It was the first fantasy story I read. It was the book that made me cry like a baby, ache all over from heartbreak, hope against home and yes, dare to dream. This book spoke to me on so many levels and more than that - it taught me so much about myself.
I was a teenager at the time and I had just started to branch off into wanting to read something other than Star Wars novels - and after some searching online and through the piles of books my father had around the house, I came across this book.
I can still remember the feeling of excitement flooding through me the moment I had it in my hands after I pulled it out from the shelf above my dad's bed. I held it tight and raced down the hallway and curled up in my bed to read.
From the first page, I was hooked. I was drawn into an entirely new world, a world I could clearly picture in my head as I read - and I began to connect with the main character, Vanyel, on a level I had never connected to a character before.
His story pulled me into a vast new world where I could see clearly that he was struggling - just as I was, to figure out who he was. He was struggling to break out of the rules and expectations he had grown up, and he was struggling to find out where be belonged as a young adult.
It isn't until he leaves his home to stay with his Aunt Savil, that his life begins to change in many ways. The biggest being his bond with the charming 'Lendel (who stole my heart just as quickly as Vanyel did, to be perfectly honest).
We see their friendship begin to form - 'Lendel slowly beings to coax Vanyel out of his shell and Vanyel begins to drop his walls that he had so carefully built up to protect himself. We see their friendship begin to grow into something more - and the night they are together - let me tell you, my heart melted.
'Lendel is now getting to know the real Vanyel, just as we are.
Unexpected tragedies strike.
Somehow, Vanyel pulls through - but it isn't an easy road. He fights it. He's lost. He's heart broken, damaged beyond belief and doesn't know how to live his life - a life he had just thought he had put back together once he had his 'Lendel.
It was this single quote that hit me with a ton of bricks, and there have been countless times over the last ten years that I've come back to this quote:
“The great love is gone. There are still little loves - friend to friend, brother to sister, student to teacher.
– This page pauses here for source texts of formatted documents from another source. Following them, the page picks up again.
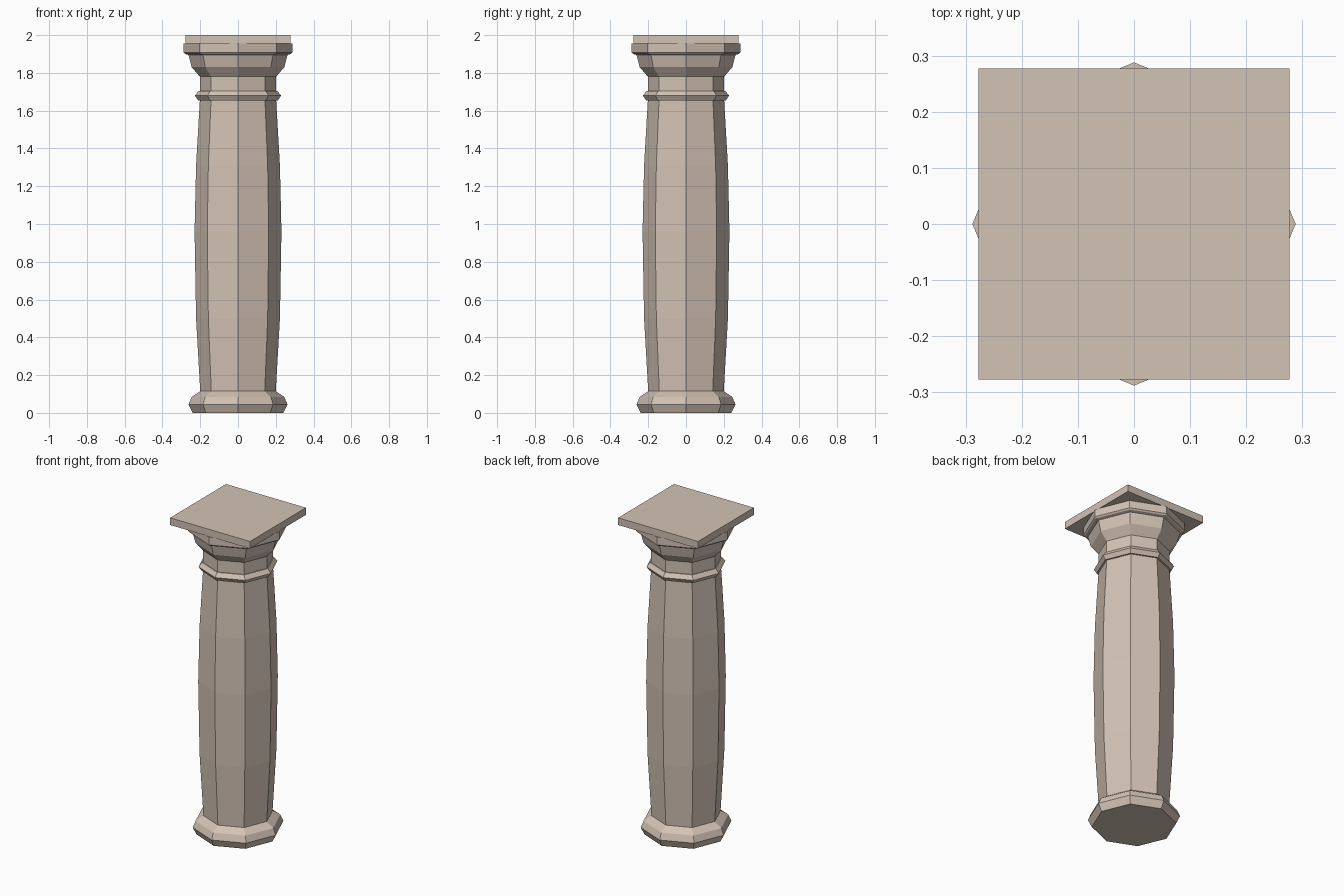
import bpy, bmesh
from math import pi, cos, sin

if "Cube" in bpy.data.objects:
    bpy.data.objects.remove(bpy.data.objects["Cube"])

stone = bpy.data.materials.new("stone")
stone.diffuse_color = (0.65, 0.54, 0.46, 1)
stone.use_nodes = True
stone.node_tree.nodes["Principled BSDF"].inputs["Base Color"].default_value = stone.diffuse_color
SIDES = 8


def finish(name, bm):
    bmesh.ops.recalc_face_normals(bm, faces=bm.faces)
    mesh = bpy.data.meshes.new(name)
    bm.to_mesh(mesh)
    bm.free()
    mesh.materials.append(stone)
    obj = bpy.data.objects.new(name, mesh)
    bpy.context.collection.objects.link(obj)
    return obj


def turned(name, profile, cap_bottom=False, cap_top=False):
    """Octagonal part from a (radius, height) profile, corners on the axes."""
    bm = bmesh.new()
    rings = []
    for r, z in profile:
        rings.append([bm.verts.new((r * cos(2 * pi * i / SIDES),
                                    r * sin(2 * pi * i / SIDES), z))
                      for i in range(SIDES)])
    for low, high in zip(rings, rings[1:]):
        for i in range(SIDES):
            j = (i + 1) % SIDES
            bm.faces.new((low[i], low[j], high[j], high[i]))
    if cap_bottom:
        bm.faces.new(rings[0][::-1])
    if cap_top:
        bm.faces.new(rings[-1])
    return finish(name, bm)


# Moulded foot
turned("base", [(0.24, 0), (0.262, 0.045), (0.245, 0.085), (0.2, 0.115)],
       cap_bottom=True)

# Swelling shaft with straight neck
turned("shaft", [(0.2, 0.115), (0.222, 0.5), (0.23, 0.96), (0.222, 1.31),
                 (0.202, 1.655), (0.202, 1.78)])

# Collar ring below the neck
turned("collar", [(0.2, 1.655), (0.212, 1.655), (0.228, 1.68),
                  (0.208, 1.705), (0.2, 1.705)])

# Flared capital with octagonal band
turned("capital", [(0.202, 1.78), (0.245, 1.83), (0.262, 1.895),
                   (0.28, 1.9), (0.288, 1.908), (0.288, 1.955)], cap_top=True)

# Square top slab
bm = bmesh.new()
bmesh.ops.create_cube(bm, size=1)
bmesh.ops.scale(bm, vec=(0.555, 0.555, 0.045), verts=bm.verts)
bmesh.ops.translate(bm, vec=(0, 0, 1.9775), verts=bm.verts)
finish("top_slab", bm)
Will you deny yourself comfort at the hearthfire of a cottage because you may no longer sit by the fireplace of a palace? Will you deny yourself to those who reach out to you in hopes of warming themselves at your hearthfire?”
Vanyel, in every way, is struggling to put the pieces of his life back together. Not only is he grieving and lost - but now he's faced with the fact that he's got this immense power he has to learn to control, another burden that he has to handle. One that at first, he isn't sure he even wants to handle - because it is the same kind of power that stole the life he was beginning to know from him.
We see Vanyel being to harness his power, and learn to live this new life he has ahead of him. We see him pick up the pieces as hard as it is and live. He lives to the fullest extent possible, and the ending of this book only proves that no matter what you face and go through - you can still make it out on top.
There are so many things I can say about this quote, but I want to leave you with this:
No matter what happens, no matter what kind of heartbreak or loss you face, you can still learn to love again. It hurts, it does, I've been there. I'm still healing - but there's always the "little loves" - your friends, your family - you can't lock yourself away and refuse to love again. When you do that - you begin to lose yourself.
When you begin to lose yourself, you run the risk of never being able to open yourself up to love again - and with love, anything is possible.